**Your objective**
Run through the records and, wherever a line holds the word "name", return that line.
--- Source data Enclosed Below ---
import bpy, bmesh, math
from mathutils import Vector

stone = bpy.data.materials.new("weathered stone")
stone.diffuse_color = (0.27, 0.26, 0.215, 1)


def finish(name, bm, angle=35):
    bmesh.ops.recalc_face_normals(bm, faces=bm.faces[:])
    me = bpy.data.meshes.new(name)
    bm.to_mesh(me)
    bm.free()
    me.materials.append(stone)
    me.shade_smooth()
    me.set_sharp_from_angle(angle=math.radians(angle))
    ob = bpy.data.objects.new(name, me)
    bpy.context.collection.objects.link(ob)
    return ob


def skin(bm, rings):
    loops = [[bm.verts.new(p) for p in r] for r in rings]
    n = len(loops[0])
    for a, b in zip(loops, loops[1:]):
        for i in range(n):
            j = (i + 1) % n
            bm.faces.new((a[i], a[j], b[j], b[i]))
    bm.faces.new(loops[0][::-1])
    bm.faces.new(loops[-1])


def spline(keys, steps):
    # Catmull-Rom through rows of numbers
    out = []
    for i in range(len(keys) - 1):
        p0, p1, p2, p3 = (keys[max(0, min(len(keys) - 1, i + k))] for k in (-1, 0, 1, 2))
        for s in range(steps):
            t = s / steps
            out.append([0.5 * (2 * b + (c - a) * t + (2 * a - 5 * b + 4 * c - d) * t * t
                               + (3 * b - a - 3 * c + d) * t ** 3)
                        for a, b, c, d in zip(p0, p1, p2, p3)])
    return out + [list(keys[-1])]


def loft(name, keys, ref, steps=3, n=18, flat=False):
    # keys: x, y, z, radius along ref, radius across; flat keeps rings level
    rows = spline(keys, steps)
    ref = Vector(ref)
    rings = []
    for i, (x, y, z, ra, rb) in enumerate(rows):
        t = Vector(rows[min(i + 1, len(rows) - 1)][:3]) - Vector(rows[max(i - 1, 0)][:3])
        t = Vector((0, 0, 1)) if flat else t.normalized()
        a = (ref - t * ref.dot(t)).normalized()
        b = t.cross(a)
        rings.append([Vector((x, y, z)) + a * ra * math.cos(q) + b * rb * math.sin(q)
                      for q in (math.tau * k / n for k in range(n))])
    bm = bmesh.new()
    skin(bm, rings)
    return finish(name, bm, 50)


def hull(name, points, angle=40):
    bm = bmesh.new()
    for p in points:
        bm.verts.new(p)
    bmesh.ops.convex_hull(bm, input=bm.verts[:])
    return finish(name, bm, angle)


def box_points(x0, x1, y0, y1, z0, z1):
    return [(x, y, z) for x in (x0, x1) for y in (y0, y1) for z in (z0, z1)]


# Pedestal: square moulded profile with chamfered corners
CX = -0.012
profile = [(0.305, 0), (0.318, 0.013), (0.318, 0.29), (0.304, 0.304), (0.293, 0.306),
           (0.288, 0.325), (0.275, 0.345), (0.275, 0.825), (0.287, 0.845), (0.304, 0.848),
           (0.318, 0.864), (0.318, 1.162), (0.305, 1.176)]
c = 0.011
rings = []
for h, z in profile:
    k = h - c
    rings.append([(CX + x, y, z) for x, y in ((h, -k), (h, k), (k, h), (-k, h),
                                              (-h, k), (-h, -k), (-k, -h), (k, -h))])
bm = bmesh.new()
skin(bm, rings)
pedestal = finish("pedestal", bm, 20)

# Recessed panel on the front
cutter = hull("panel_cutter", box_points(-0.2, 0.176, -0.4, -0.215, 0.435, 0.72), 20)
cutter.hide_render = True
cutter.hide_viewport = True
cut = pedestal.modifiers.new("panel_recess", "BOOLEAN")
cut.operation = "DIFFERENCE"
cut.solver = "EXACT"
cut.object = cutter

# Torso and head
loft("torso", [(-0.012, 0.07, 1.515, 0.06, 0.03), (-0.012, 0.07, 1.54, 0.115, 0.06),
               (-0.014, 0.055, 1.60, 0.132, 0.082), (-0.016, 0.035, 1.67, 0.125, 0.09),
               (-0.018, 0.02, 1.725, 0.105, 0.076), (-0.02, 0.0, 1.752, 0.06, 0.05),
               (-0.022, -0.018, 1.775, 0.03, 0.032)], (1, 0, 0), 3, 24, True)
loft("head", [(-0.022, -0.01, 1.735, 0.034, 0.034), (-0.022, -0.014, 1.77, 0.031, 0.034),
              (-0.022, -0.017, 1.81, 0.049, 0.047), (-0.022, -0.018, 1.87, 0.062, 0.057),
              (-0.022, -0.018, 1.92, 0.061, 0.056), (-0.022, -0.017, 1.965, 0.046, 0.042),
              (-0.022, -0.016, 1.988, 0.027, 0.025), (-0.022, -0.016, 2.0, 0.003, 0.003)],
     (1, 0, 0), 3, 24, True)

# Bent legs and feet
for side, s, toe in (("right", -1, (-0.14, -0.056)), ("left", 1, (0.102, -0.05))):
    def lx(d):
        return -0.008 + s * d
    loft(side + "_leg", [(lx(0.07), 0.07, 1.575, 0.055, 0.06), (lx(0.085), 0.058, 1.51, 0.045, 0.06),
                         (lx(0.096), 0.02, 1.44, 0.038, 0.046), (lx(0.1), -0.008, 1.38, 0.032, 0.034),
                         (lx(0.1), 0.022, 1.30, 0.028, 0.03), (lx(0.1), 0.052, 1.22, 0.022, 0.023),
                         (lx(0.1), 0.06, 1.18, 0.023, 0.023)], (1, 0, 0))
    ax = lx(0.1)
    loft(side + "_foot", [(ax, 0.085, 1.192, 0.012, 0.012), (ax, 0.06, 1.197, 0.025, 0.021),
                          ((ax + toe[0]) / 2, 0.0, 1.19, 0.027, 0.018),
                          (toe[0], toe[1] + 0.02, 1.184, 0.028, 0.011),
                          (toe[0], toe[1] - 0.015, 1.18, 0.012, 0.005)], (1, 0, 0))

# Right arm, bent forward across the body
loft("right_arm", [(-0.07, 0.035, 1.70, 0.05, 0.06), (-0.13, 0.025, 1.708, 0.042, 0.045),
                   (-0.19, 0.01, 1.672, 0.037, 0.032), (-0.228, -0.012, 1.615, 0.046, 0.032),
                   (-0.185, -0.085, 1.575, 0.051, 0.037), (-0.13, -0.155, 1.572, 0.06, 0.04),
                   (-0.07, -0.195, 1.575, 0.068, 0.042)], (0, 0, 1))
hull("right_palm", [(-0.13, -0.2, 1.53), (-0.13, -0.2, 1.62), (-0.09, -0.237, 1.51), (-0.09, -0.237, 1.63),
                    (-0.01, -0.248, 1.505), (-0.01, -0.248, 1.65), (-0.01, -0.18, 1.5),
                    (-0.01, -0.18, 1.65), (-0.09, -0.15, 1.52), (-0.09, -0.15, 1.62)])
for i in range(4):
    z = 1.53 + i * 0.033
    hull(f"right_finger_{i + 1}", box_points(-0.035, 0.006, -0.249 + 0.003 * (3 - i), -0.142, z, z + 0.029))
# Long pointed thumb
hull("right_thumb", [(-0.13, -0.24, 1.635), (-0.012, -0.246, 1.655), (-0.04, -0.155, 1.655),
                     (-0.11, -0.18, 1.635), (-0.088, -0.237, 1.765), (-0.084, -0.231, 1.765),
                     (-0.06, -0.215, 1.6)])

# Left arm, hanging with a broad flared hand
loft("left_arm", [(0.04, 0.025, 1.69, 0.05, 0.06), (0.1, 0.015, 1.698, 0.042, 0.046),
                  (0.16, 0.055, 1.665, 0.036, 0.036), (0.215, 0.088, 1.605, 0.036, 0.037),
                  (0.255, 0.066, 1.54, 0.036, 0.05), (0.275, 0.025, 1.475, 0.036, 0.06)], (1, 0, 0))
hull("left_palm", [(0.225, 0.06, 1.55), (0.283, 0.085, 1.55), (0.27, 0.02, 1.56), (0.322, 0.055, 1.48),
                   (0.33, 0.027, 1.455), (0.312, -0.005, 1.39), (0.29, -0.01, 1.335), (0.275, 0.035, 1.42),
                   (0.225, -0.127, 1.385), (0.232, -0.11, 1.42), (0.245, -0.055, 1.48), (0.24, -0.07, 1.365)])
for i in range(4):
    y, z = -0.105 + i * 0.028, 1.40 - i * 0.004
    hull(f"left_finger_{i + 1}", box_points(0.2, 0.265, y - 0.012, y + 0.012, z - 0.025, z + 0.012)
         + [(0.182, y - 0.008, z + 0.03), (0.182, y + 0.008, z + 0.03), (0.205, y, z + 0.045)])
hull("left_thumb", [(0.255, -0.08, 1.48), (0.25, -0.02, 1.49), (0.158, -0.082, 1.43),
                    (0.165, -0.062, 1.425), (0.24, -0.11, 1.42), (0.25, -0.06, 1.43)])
--- End of Enclosed Source data ---
**Result for this task**
def finish(name, bm, angle=35):
    me = bpy.data.meshes.new(name)
    ob = bpy.data.objects.new(name, me)
def loft(name, keys, ref, steps=3, n=18, flat=False):
    return finish(name, bm, 50)
def hull(name, points, angle=40):
    return finish(name, bm, angle)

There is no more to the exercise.